== Segment start ==

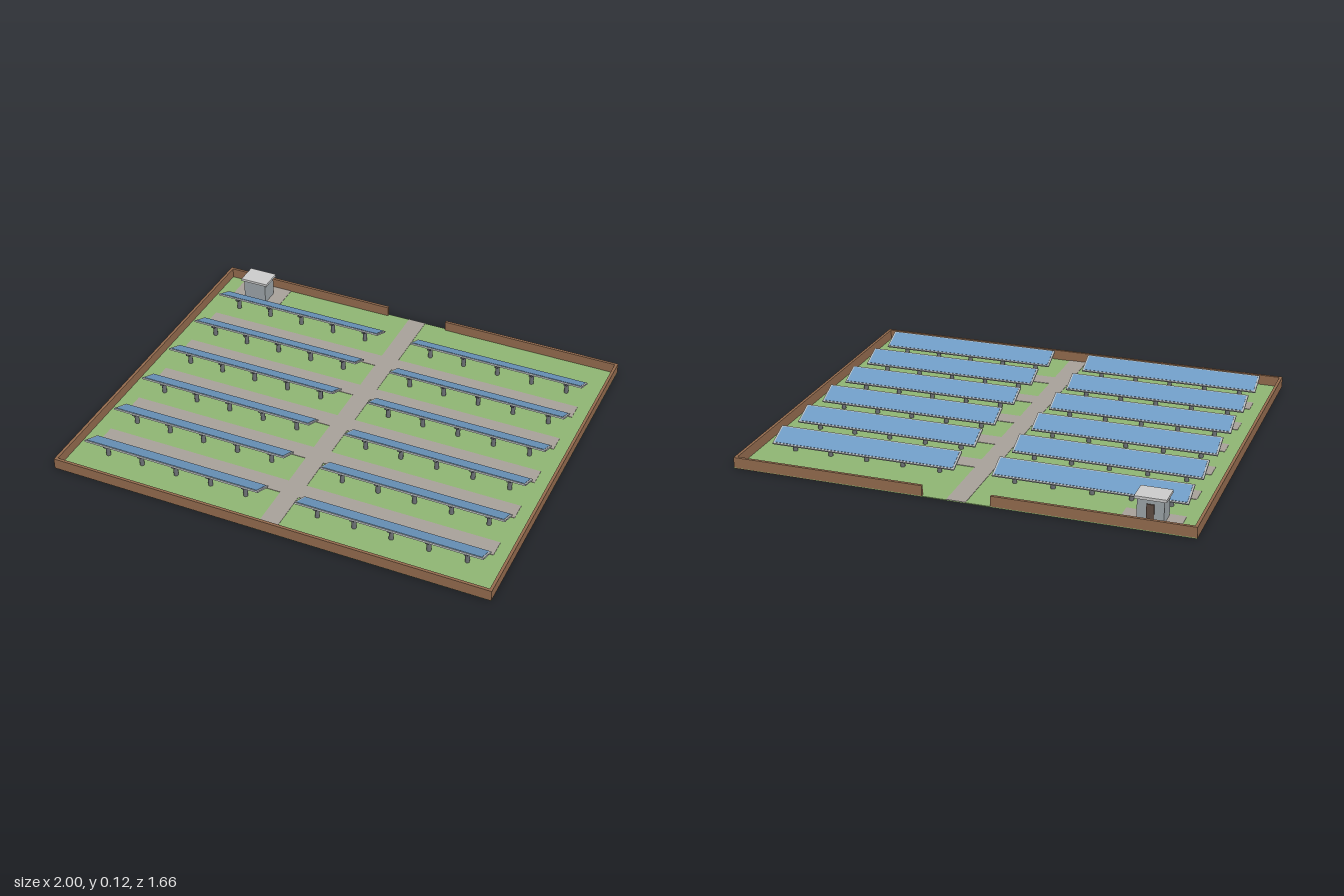
import * as THREE from 'three';

const mat = (color) => new THREE.MeshStandardMaterial({ color });
const M = {
  grass: mat(0x8fb573), path: mat(0xa8a19a), fence: mat(0x936b4e),
  frame: mat(0xb4b8ba), cells: mat(0x6f9bc4), steel: mat(0x6c7074),
  wall: mat(0x9ca4a8), roof: mat(0xd8d8d4), door: mat(0x5e4c42),
};

// Box given by its ranges on x, y and z
function box(parent, name, material, [x0, x1], [y0, y1], [z0, z1]) {
  const mesh = new THREE.Mesh(new THREE.BoxGeometry(x1 - x0, y1 - y0, z1 - z0), material);
  mesh.position.set((x0 + x1) / 2, (y0 + y1) / 2, (z0 + z1) / 2);
  mesh.name = name;
  parent.add(mesh);
  return mesh;
}

const TILT = THREE.MathUtils.degToRad(24);
const DEPTH = 0.107, LENGTH = 0.833;
const postGeometry = new THREE.CylinderGeometry(0.01, 0.01, 0.054, 12);

// One tilted panel table on five posts, high edge towards +z
function createTable() {
  const table = new THREE.Group();
  table.name = 'solarTable';

  const panel = new THREE.Group();
  panel.name = 'tiltedPanel';
  panel.position.y = 0.066;
  panel.rotation.x = -TILT;
  const hx = LENGTH / 2, hz = DEPTH / 2;
  box(panel, 'panelFrame', M.frame, [-hx, hx], [-0.004, 0.003], [-hz, hz]);
  box(panel, 'panelCells', M.cells, [-hx + 0.008, hx - 0.008], [0, 0.0045], [-hz + 0.007, hz - 0.007]);
  table.add(panel);

  for (let i = -2; i <= 2; i++) {
    const x = i / 6;
    const post = new THREE.Mesh(postGeometry, M.steel);
    post.name = 'post';
    post.position.set(x, 0.028, 0);
    table.add(post);
    // Bracket lying along the slope below the panel
    const bracket = box(table, 'bracket', M.steel, [x - 0.008, x + 0.008], [0.051, 0.057], [-0.025, 0.025]);
    bracket.rotation.x = -TILT * 0.4;
  }
  return table;
}

// Small service hut with an overhanging roof and a door at the back
function createHut() {
  const hut = new THREE.Group();
  hut.name = 'hut';
  box(hut, 'hutWalls', M.wall, [-0.056, 0.056], [0.004, 0.105], [-0.045, 0.045]);
  box(hut, 'hutRoof', M.roof, [-0.067, 0.067], [0.104, 0.116], [-0.052, 0.052]);
  box(hut, 'hutDoor', M.door, [-0.016, 0.016], [0.006, 0.086], [-0.05, -0.044]);
  hut.position.set(-0.793, 0, -0.72);
  return hut;
}

export function createModel() {
  const model = new THREE.Group();
  model.name = 'solarField';
  const W = 1, D = 0.832, T = 0.013, H = 0.05;

  box(model, 'ground', M.grass, [-W, W], [0, 0.004], [-D, D]);

  // Gravel paths: the central lane, cross lanes on both sides and the hut pad
  const level = [0.002, 0.006];
  box(model, 'centralPath', M.path, [-0.042, 0.042], level, [-D, D - T]);
  for (let i = 0; i < 5; i++) {
    const z = -0.5 + i * 0.25;
    for (const [x0, x1] of [[-0.917, -0.042], [0.042, 0.917]]) {
      box(model, 'crossPath', M.path, [x0, x1], level, [z, z + 0.083]);
    }
  }
  box(model, 'hutPad', M.path, [-0.917, -0.667], level, [-D + T, -0.665]);

  // Boundary walls with a gateway in the back
  const height = [0, H];
  box(model, 'frontWall', M.fence, [-W, W], height, [D - T, D]);
  box(model, 'leftWall', M.fence, [W - T, W], height, [-D, D - T]);
  box(model, 'rightWall', M.fence, [-W, -W + T], height, [-D, D - T]);
  box(model, 'backWallLeft', M.fence, [0.148, W - T], height, [-D, -D + T]);
  box(model, 'backWallRight', M.fence, [-W + T, -0.148], height, [-D, -D + T]);

  // Six rows of panel tables on each side of the lane
  for (let row = 0; row < 6; row++) {
    for (const side of [-1, 1]) {
      const table = createTable();
      table.position.set(side * 0.5, 0, -0.587 + row * 0.2495);
      model.add(table);
    }
  }

  model.add(createHut());
  return model;
}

== Segment end ==

#### Task directions:
Across the entries, how many lines contain "function"? Reply with the number only.

#### Result for this exercise:
4